• Document images with source code:
((
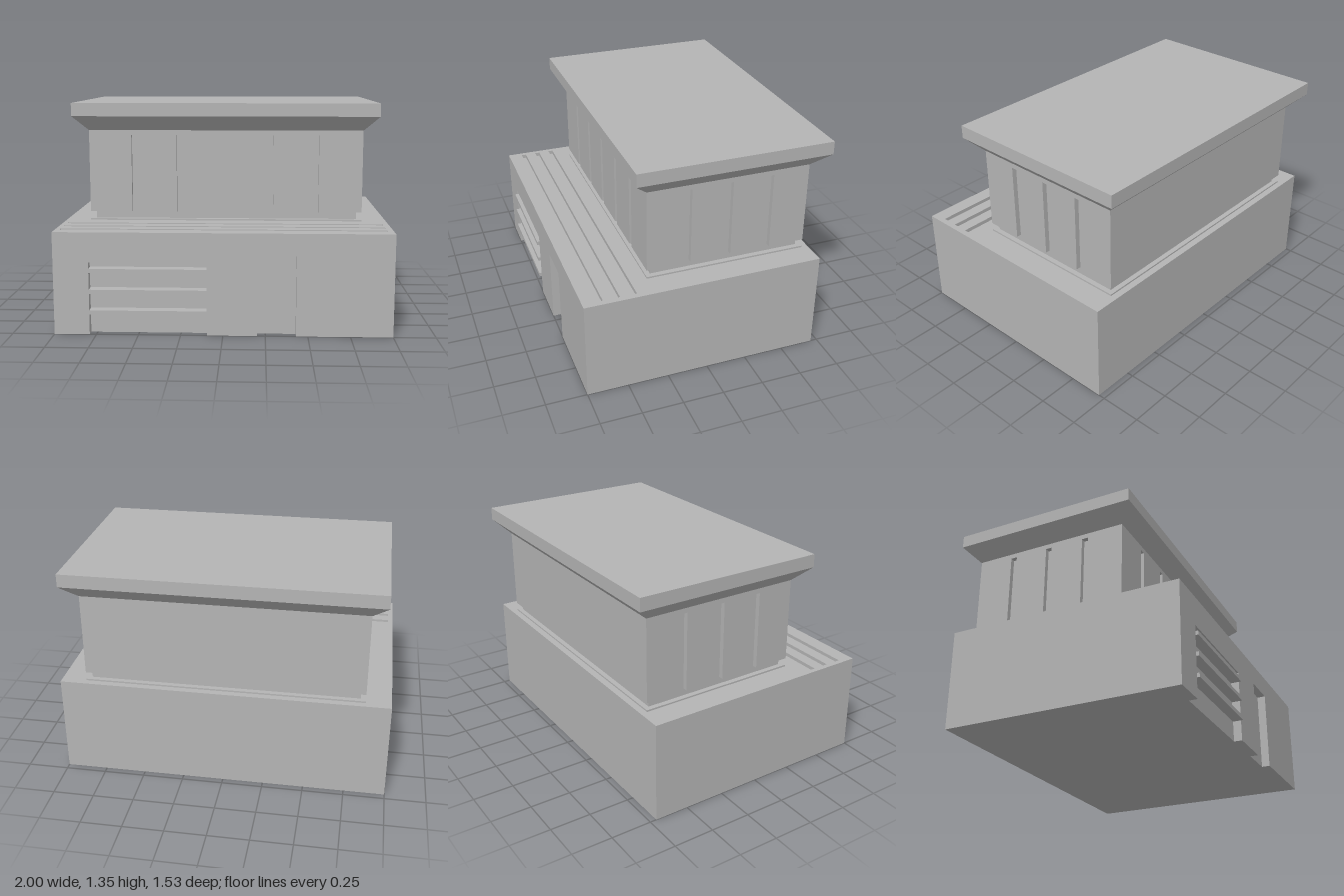
import * as THREE from 'three';

const concrete = new THREE.MeshStandardMaterial({ color: 0xb4b4b4 });
concrete.name = 'concrete grey';

function addMesh(parent, name, geometry) {
  const mesh = new THREE.Mesh(geometry, concrete);
  mesh.name = name;
  parent.add(mesh);
  return mesh;
}

// Box given by its limits on each axis
function block([x0, x1], [y0, y1], [z0, z1]) {
  return new THREE.BoxGeometry(x1 - x0, y1 - y0, z1 - z0)
    .translate((x0 + x1) / 2, (y0 + y1) / 2, (z0 + z1) / 2);
}

const toShape = (points) => new THREE.Shape(points.map(([x, y]) => new THREE.Vector2(x, y)));

// Raises a plan drawn in (x, -z) from y0 to y1
function raisePlan(shape, y0, y1) {
  return new THREE.ExtrudeGeometry(shape, { depth: y1 - y0, bevelEnabled: false })
    .rotateX(-Math.PI / 2).translate(0, y0, 0);
}

export function createModel() {
  const model = new THREE.Group();
  model.name = 'building';

  // Lower storey: core, front wall with two recesses, grooved deck
  const lower = new THREE.Group();
  lower.name = 'lowerStorey';
  model.add(lower);
  const deckY = 0.59, baseTop = 0.615, recessZ = 0.7, frontZ = 0.75, backZ = -0.71;
  addMesh(lower, 'baseCore', block([-1, 1], [0, deckY], [backZ, recessZ]));

  const facade = toShape([
    [-1, 0], [-0.79, 0], [-0.79, 0.435], [-0.095, 0.435], [-0.095, 0],
    [0.2, 0], [0.2, 0.48], [0.43, 0.48], [0.43, 0], [1, 0], [1, deckY], [-1, deckY],
  ]);
  addMesh(lower, 'frontWall', new THREE.ExtrudeGeometry(facade, {
    depth: frontZ - recessZ, bevelEnabled: false,
  }).translate(0, 0, recessZ));

  const deck = toShape([[-1, -frontZ], [1, -frontZ], [1, -backZ], [-1, -backZ]]);
  for (const z of [0.445, 0.545, 0.645]) {
    const groove = [[-0.97, -z - 0.015], [-0.97, -z + 0.015], [0.965, -z + 0.015], [0.965, -z - 0.015]];
    deck.holes.push(new THREE.Path(groove.map(([x, y]) => new THREE.Vector2(x, y))));
  }
  addMesh(lower, 'groovedDeck', raisePlan(deck, deckY, baseTop));

  // Horizontal bars across the garage opening
  for (const y of [0.138, 0.263, 0.388]) {
    addMesh(lower, 'garageBar', block([-0.787, -0.095], [y - 0.0125, y + 0.0125], [recessZ, 0.765]));
  }

  // Upper storey: thin plinth, inset neck, slotted walls
  const upper = new THREE.Group();
  upper.name = 'upperStorey';
  model.add(upper);
  const X = 0.848, zF = 0.33, zB = -0.67, slotDepth = 0.03, half = 0.02;
  addMesh(upper, 'plinth', block([-X, X], [baseTop, 0.625], [zB, zF]));
  addMesh(upper, 'neck', block([-0.817, 0.817], [0.625, 0.67], [-0.64, 0.3]));

  // Plan outline, counter-clockwise from the front left corner, in (x, -z)
  const frontSlots = [0, 1, 2, 3, 4].map((i) => -0.565 + 0.281 * i);
  const sideSlots = [0.08, -0.172, -0.425];
  const plan = [[-X, -zF]];
  for (const x of frontSlots) {
    plan.push([x - half, -zF], [x - half, -zF + slotDepth], [x + half, -zF + slotDepth], [x + half, -zF]);
  }
  plan.push([X, -zF]);
  for (const z of sideSlots) {
    plan.push([X, -z - half], [X - slotDepth, -z - half], [X - slotDepth, -z + half], [X, -z + half]);
  }
  plan.push([X, -zB], [-X, -zB]);
  for (const z of [...sideSlots].reverse()) {
    plan.push([-X, -z + half], [-X + slotDepth, -z + half], [-X + slotDepth, -z - half], [-X, -z - half]);
  }
  addMesh(upper, 'slottedWalls', raisePlan(toShape(plan), 0.67, 1.15));
  addMesh(upper, 'wallHead', block([-X, X], [1.15, 1.18], [zB, zF]));

  // Roof: sloping eaves under a flat slab
  const roof = new THREE.Group();
  roof.name = 'roof';
  model.add(roof);
  const R = 0.938, rF = 0.418, rB = -0.763;
  const eaves = block([-R, R], [1.18, 1.27], [rB, rF]);
  const pos = eaves.attributes.position;
  for (let i = 0; i < pos.count; i++) {
    if (pos.getY(i) > 1.2) continue;
    pos.setX(i, Math.sign(pos.getX(i)) * X);
    pos.setZ(i, pos.getZ(i) > 0 ? zF : zB);
  }
  eaves.computeVertexNormals();
  addMesh(roof, 'eaves', eaves);
  addMesh(roof, 'roofSlab', block([-R, R], [1.27, 1.35], [rB, rF]));

  return model;
}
))
• What the task requires:
Wherever a line contains the string "push", copy that line from the data.

• Answer box:
    deck.holes.push(new THREE.Path(groove.map(([x, y]) => new THREE.Vector2(x, y))));
    plan.push([x - half, -zF], [x - half, -zF + slotDepth], [x + half, -zF + slotDepth], [x + half, -zF]);
  plan.push([X, -zF]);
    plan.push([X, -z - half], [X - slotDepth, -z - half], [X - slotDepth, -z + half], [X, -z + half]);
  plan.push([X, -zB], [-X, -zB]);
    plan.push([-X, -z + half], [-X + slotDepth, -z + half], [-X + slotDepth, -z - half], [-X, -z - half]);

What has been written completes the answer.